» **Given records**:
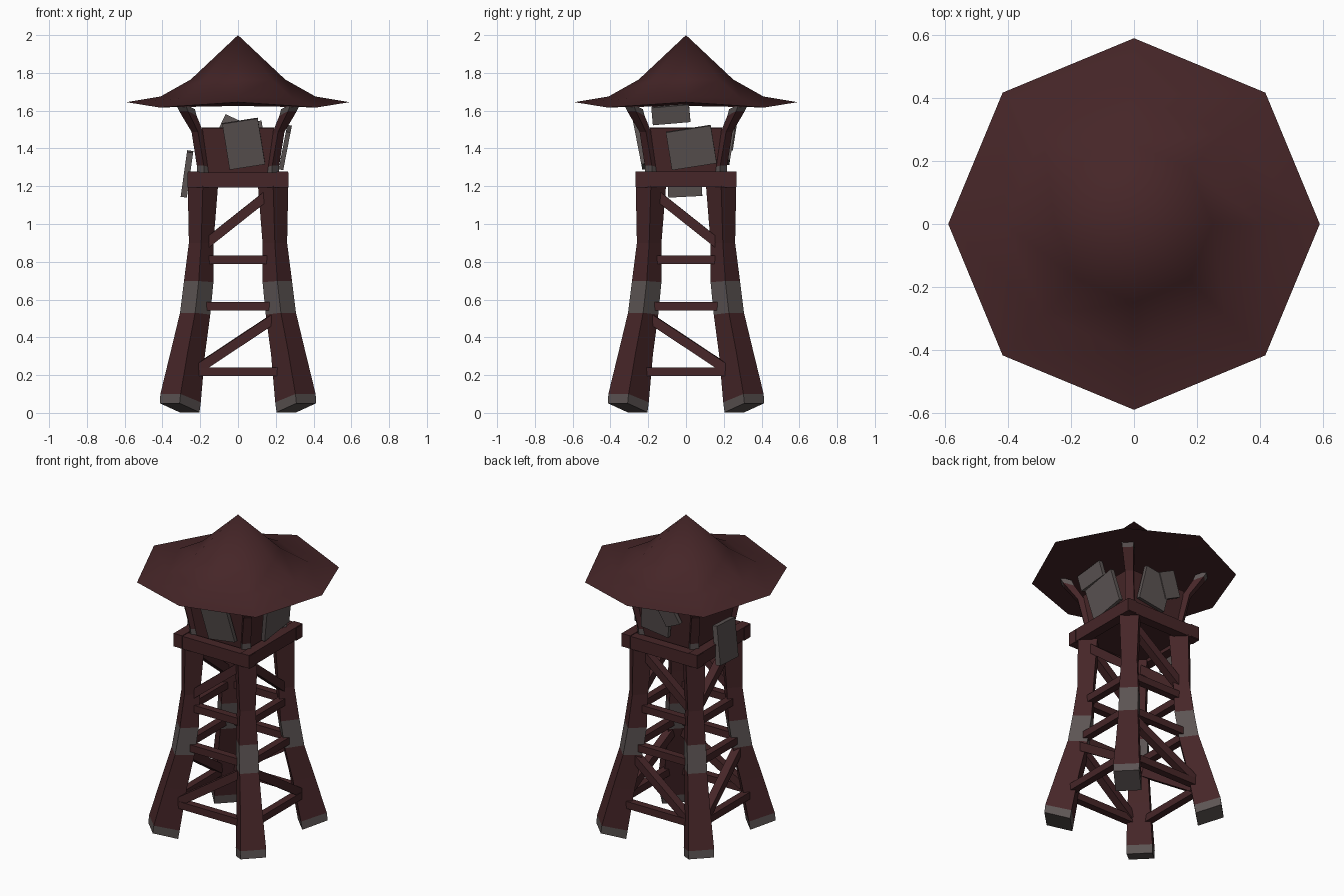
import bpy, bmesh, math
from mathutils import Matrix, Vector

if "Cube" in bpy.data.objects:
    bpy.data.objects.remove(bpy.data.objects["Cube"])


def material(name, rgb):
    m = bpy.data.materials.new(name)
    m.diffuse_color = (*rgb, 1)
    m.use_nodes = True
    m.node_tree.nodes["Principled BSDF"].inputs["Base Color"].default_value = m.diffuse_color
    return m


WOOD = material("dark red wood", (0.061, 0.019, 0.021))
GREY = material("weathered grey", (0.107, 0.089, 0.087))


def finish(name, bm, mats):
    bmesh.ops.recalc_face_normals(bm, faces=bm.faces)
    me = bpy.data.meshes.new(name)
    bm.to_mesh(me)
    bm.free()
    for m in mats:
        me.materials.append(m)
    ob = bpy.data.objects.new(name, me)
    bpy.context.collection.objects.link(ob)
    return ob


def box(name, size, matrix, mat):
    bm = bmesh.new()
    bmesh.ops.create_cube(bm, size=1, matrix=matrix @ Matrix.Diagonal((*size, 1)))
    return finish(name, bm, [mat])


def panel(name, az, u, d, z, w, h, t=0.025, tilt=0, roll=0, mat=GREY):
    """Board on one side: u along the side, d outward, tilt leans the top out."""
    r = math.radians
    m = (Matrix.Rotation(r(az), 4, 'Z') @ Matrix.Translation((u, -d, z))
         @ Matrix.Rotation(r(tilt), 4, 'X') @ Matrix.Rotation(r(roll), 4, 'Y'))
    return box(name, (w, t, h), m, mat)


def corner_post(name, sx, sy, sections, grey):
    """Loft of diamond sections (z, corner offset, half diagonal, z tilt)."""
    bm = bmesh.new()
    rings = []
    for z, c, h, t in sections:
        rings.append([bm.verts.new((sx * (c + dx * h), sy * (c + dy * h), z + t * (dx + dy)))
                      for dx, dy in ((1, 0), (0, 1), (-1, 0), (0, -1))])
    for k, (a, b) in enumerate(zip(rings, rings[1:])):
        for i in range(4):
            f = bm.faces.new((a[i], a[(i + 1) % 4], b[(i + 1) % 4], b[i]))
            f.material_index = 1 if k in grey else 0
    for ring, k in ((rings[0], 0), (rings[-1], len(rings) - 2)):
        bm.faces.new(ring).material_index = 1 if k in grey else 0
    return finish(name, bm, [WOOD, GREY])


# legs below the platform, roof posts above it
LEG = [(0.027, 0.309, 0.105, 0.024), (0.078, 0.304, 0.107, 0.022), (0.32, 0.265, 0.09, 0.01),
       (0.525, 0.227, 0.08, 0.005), (0.695, 0.208, 0.078, 0.003), (0.9, 0.195, 0.065, 0),
       (1.2, 0.186, 0.08, 0)]
POST = [(1.26, 0.178, 0.038, 0), (1.305, 0.181, 0.037, 0.004), (1.48, 0.212, 0.034, 0.008),
        (1.585, 0.265, 0.046, 0.012), (1.62, 0.278, 0.05, 0.012)]
for sx, xn in ((-1, "left"), (1, "right")):
    for sy, yn in ((-1, "front"), (1, "back")):
        corner_post(f"{yn}_{xn}_leg", sx, sy, LEG, {0, 3})
        corner_post(f"{yn}_{xn}_roof_post", sx, sy, POST, {0, 3})


def leg_offset(z):
    for a, b in zip(LEG, LEG[1:]):
        if z <= b[0]:
            return a[1] + (b[1] - a[1]) * (z - a[0]) / (b[0] - a[0])
    return LEG[-1][1]


def brace(name, az, u0, z0, u1, z1, size):
    rot = Matrix.Rotation(math.radians(az), 4, 'Z')
    p = Vector((u0, -leg_offset(z0), z0))
    q = Vector((u1, -leg_offset(z1), z1))
    x = (q - p).normalized()
    y = Vector((0, 0, 1)).cross(x).normalized()
    m = Matrix((x, y, x.cross(y))).transposed().to_4x4()
    m = rot @ Matrix.Translation((p + q) / 2) @ m
    return box(name, ((q - p).length, size, size), m, WOOD)


for i, (side, az) in enumerate((("front", 0), ("right", 90), ("back", 180), ("left", 270))):
    # rails and diagonal braces between the legs
    for z, half in ((0.217, 0.235), (0.565, 0.185), (0.81, 0.175)):
        brace(f"{side}_rail", az, -half, z, half, z, 0.045)
    s = 1 if i in (0, 3) else -1
    brace(f"{side}_lower_brace", az, -0.21 * s, 0.235, 0.19 * s, 0.5, 0.05)
    brace(f"{side}_upper_brace", az, -0.17 * s, 0.895, 0.17 * s, 1.165, 0.05)
    # platform frame and low cabin wall
    lift = 0.004 if i % 2 else 0
    panel(f"{side}_platform_beam", az, 0, 0.235, 1.233 + lift, 0.535, 0.08, 0.06, mat=WOOD)
    panel(f"{side}_cabin_wall", az, 0, 0.195, 1.385, 0.38, 0.25, 0.025, tilt=7, mat=WOOD)

# platform floor
box("platform_floor", (0.46, 0.46, 0.04), Matrix.Translation((0, 0, 1.24)), WOOD)

# loose grey boards nailed on the cabin
panel("front_board", 0, 0.03, 0.245, 1.425, 0.19, 0.25, tilt=11, roll=-9)
panel("right_board", 90, 0.028, 0.25, 1.405, 0.24, 0.205, tilt=11, roll=-9)
panel("right_high_board", 90, -0.08, 0.25, 1.58, 0.2, 0.095, tilt=14, roll=-5)
panel("back_board", 180, -0.045, 0.235, 1.43, 0.19, 0.21, tilt=9, roll=8)
panel("back_small_board", 180, 0.05, 0.25, 1.485, 0.11, 0.16, tilt=9, roll=-25)
panel("left_board", 270, 0.01, 0.27, 1.265, 0.18, 0.24, 0.033, tilt=-8, roll=3)

# eight-sided flared roof with a slightly wavy rim
bm = bmesh.new()
rings = []
for r, za, zd in ((0.59, 1.645, 1.617), (0.41, 1.675, 1.665), (0.25, 1.765, 1.765)):
    rings.append([bm.verts.new((r * math.cos(k * math.pi / 4), r * math.sin(k * math.pi / 4),
                                zd if k % 2 else za)) for k in range(8)])
apex = bm.verts.new((0, 0, 2))
under = bm.verts.new((0, 0, 1.625))
for k in range(8):
    n = (k + 1) % 8
    for a, b in zip(rings, rings[1:]):
        bm.faces.new((a[k], a[n], b[n], b[k]))
    bm.faces.new((rings[-1][k], rings[-1][n], apex))
    bm.faces.new((rings[0][n], rings[0][k], under))
roof = finish("roof", bm, [WOOD])
bpy.context.view_layer.objects.active = roof
roof.select_set(True)
bpy.ops.object.shade_smooth_by_angle(angle=math.radians(40))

» **What is needed**:
Please print the entries exactly as they stand. Images are not part of the copy.

» **Task response**:
import bpy, bmesh, math
from mathutils import Matrix, Vector

if "Cube" in bpy.data.objects:
    bpy.data.objects.remove(bpy.data.objects["Cube"])


def material(name, rgb):
    m = bpy.data.materials.new(name)
    m.diffuse_color = (*rgb, 1)
    m.use_nodes = True
    m.node_tree.nodes["Principled BSDF"].inputs["Base Color"].default_value = m.diffuse_color
    return m


WOOD = material("dark red wood", (0.061, 0.019, 0.021))
GREY = material("weathered grey", (0.107, 0.089, 0.087))


def finish(name, bm, mats):
    bmesh.ops.recalc_face_normals(bm, faces=bm.faces)
    me = bpy.data.meshes.new(name)
    bm.to_mesh(me)
    bm.free()
    for m in mats:
        me.materials.append(m)
    ob = bpy.data.objects.new(name, me)
    bpy.context.collection.objects.link(ob)
    return ob


def box(name, size, matrix, mat):
    bm = bmesh.new()
    bmesh.ops.create_cube(bm, size=1, matrix=matrix @ Matrix.Diagonal((*size, 1)))
    return finish(name, bm, [mat])


def panel(name, az, u, d, z, w, h, t=0.025, tilt=0, roll=0, mat=GREY):
    """Board on one side: u along the side, d outward, tilt leans the top out."""
    r = math.radians
    m = (Matrix.Rotation(r(az), 4, 'Z') @ Matrix.Translation((u, -d, z))
         @ Matrix.Rotation(r(tilt), 4, 'X') @ Matrix.Rotation(r(roll), 4, 'Y'))
    return box(name, (w, t, h), m, mat)


def corner_post(name, sx, sy, sections, grey):
    """Loft of diamond sections (z, corner offset, half diagonal, z tilt)."""
    bm = bmesh.new()
    rings = []
    for z, c, h, t in sections:
        rings.append([bm.verts.new((sx * (c + dx * h), sy * (c + dy * h), z + t * (dx + dy)))
                      for dx, dy in ((1, 0), (0, 1), (-1, 0), (0, -1))])
    for k, (a, b) in enumerate(zip(rings, rings[1:])):
        for i in range(4):
            f = bm.faces.new((a[i], a[(i + 1) % 4], b[(i + 1) % 4], b[i]))
            f.material_index = 1 if k in grey else 0
    for ring, k in ((rings[0], 0), (rings[-1], len(rings) - 2)):
        bm.faces.new(ring).material_index = 1 if k in grey else 0
    return finish(name, bm, [WOOD, GREY])


# legs below the platform, roof posts above it
LEG = [(0.027, 0.309, 0.105, 0.024), (0.078, 0.304, 0.107, 0.022), (0.32, 0.265, 0.09, 0.01),
       (0.525, 0.227, 0.08, 0.005), (0.695, 0.208, 0.078, 0.003), (0.9, 0.195, 0.065, 0),
       (1.2, 0.186, 0.08, 0)]
POST = [(1.26, 0.178, 0.038, 0), (1.305, 0.181, 0.037, 0.004), (1.48, 0.212, 0.034, 0.008),
        (1.585, 0.265, 0.046, 0.012), (1.62, 0.278, 0.05, 0.012)]
for sx, xn in ((-1, "left"), (1, "right")):
    for sy, yn in ((-1, "front"), (1, "back")):
        corner_post(f"{yn}_{xn}_leg", sx, sy, LEG, {0, 3})
        corner_post(f"{yn}_{xn}_roof_post", sx, sy, POST, {0, 3})


def leg_offset(z):
    for a, b in zip(LEG, LEG[1:]):
        if z <= b[0]:
            return a[1] + (b[1] - a[1]) * (z - a[0]) / (b[0] - a[0])
    return LEG[-1][1]


def brace(name, az, u0, z0, u1, z1, size):
    rot = Matrix.Rotation(math.radians(az), 4, 'Z')
    p = Vector((u0, -leg_offset(z0), z0))
    q = Vector((u1, -leg_offset(z1), z1))
    x = (q - p).normalized()
    y = Vector((0, 0, 1)).cross(x).normalized()
    m = Matrix((x, y, x.cross(y))).transposed().to_4x4()
    m = rot @ Matrix.Translation((p + q) / 2) @ m
    return box(name, ((q - p).length, size, size), m, WOOD)


for i, (side, az) in enumerate((("front", 0), ("right", 90), ("back", 180), ("left", 270))):
    # rails and diagonal braces between the legs
    for z, half in ((0.217, 0.235), (0.565, 0.185), (0.81, 0.175)):
        brace(f"{side}_rail", az, -half, z, half, z, 0.045)
    s = 1 if i in (0, 3) else -1
    brace(f"{side}_lower_brace", az, -0.21 * s, 0.235, 0.19 * s, 0.5, 0.05)
    brace(f"{side}_upper_brace", az, -0.17 * s, 0.895, 0.17 * s, 1.165, 0.05)
    # platform frame and low cabin wall
    lift = 0.004 if i % 2 else 0
    panel(f"{side}_platform_beam", az, 0, 0.235, 1.233 + lift, 0.535, 0.08, 0.06, mat=WOOD)
    panel(f"{side}_cabin_wall", az, 0, 0.195, 1.385, 0.38, 0.25, 0.025, tilt=7, mat=WOOD)

# platform floor
box("platform_floor", (0.46, 0.46, 0.04), Matrix.Translation((0, 0, 1.24)), WOOD)

# loose grey boards nailed on the cabin
panel("front_board", 0, 0.03, 0.245, 1.425, 0.19, 0.25, tilt=11, roll=-9)
panel("right_board", 90, 0.028, 0.25, 1.405, 0.24, 0.205, tilt=11, roll=-9)
panel("right_high_board", 90, -0.08, 0.25, 1.58, 0.2, 0.095, tilt=14, roll=-5)
panel("back_board", 180, -0.045, 0.235, 1.43, 0.19, 0.21, tilt=9, roll=8)
panel("back_small_board", 180, 0.05, 0.25, 1.485, 0.11, 0.16, tilt=9, roll=-25)
panel("left_board", 270, 0.01, 0.27, 1.265, 0.18, 0.24, 0.033, tilt=-8, roll=3)

# eight-sided flared roof with a slightly wavy rim
bm = bmesh.new()
rings = []
for r, za, zd in ((0.59, 1.645, 1.617), (0.41, 1.675, 1.665), (0.25, 1.765, 1.765)):
    rings.append([bm.verts.new((r * math.cos(k * math.pi / 4), r * math.sin(k * math.pi / 4),
                                zd if k % 2 else za)) for k in range(8)])
apex = bm.verts.new((0, 0, 2))
under = bm.verts.new((0, 0, 1.625))
for k in range(8):
    n = (k + 1) % 8
    for a, b in zip(rings, rings[1:]):
        bm.faces.new((a[k], a[n], b[n], b[k]))
    bm.faces.new((rings[-1][k], rings[-1][n], apex))
    bm.faces.new((rings[0][n], rings[0][k], under))
roof = finish("roof", bm, [WOOD])
bpy.context.view_layer.objects.active = roof
roof.select_set(True)
bpy.ops.object.shade_smooth_by_angle(angle=math.radians(40))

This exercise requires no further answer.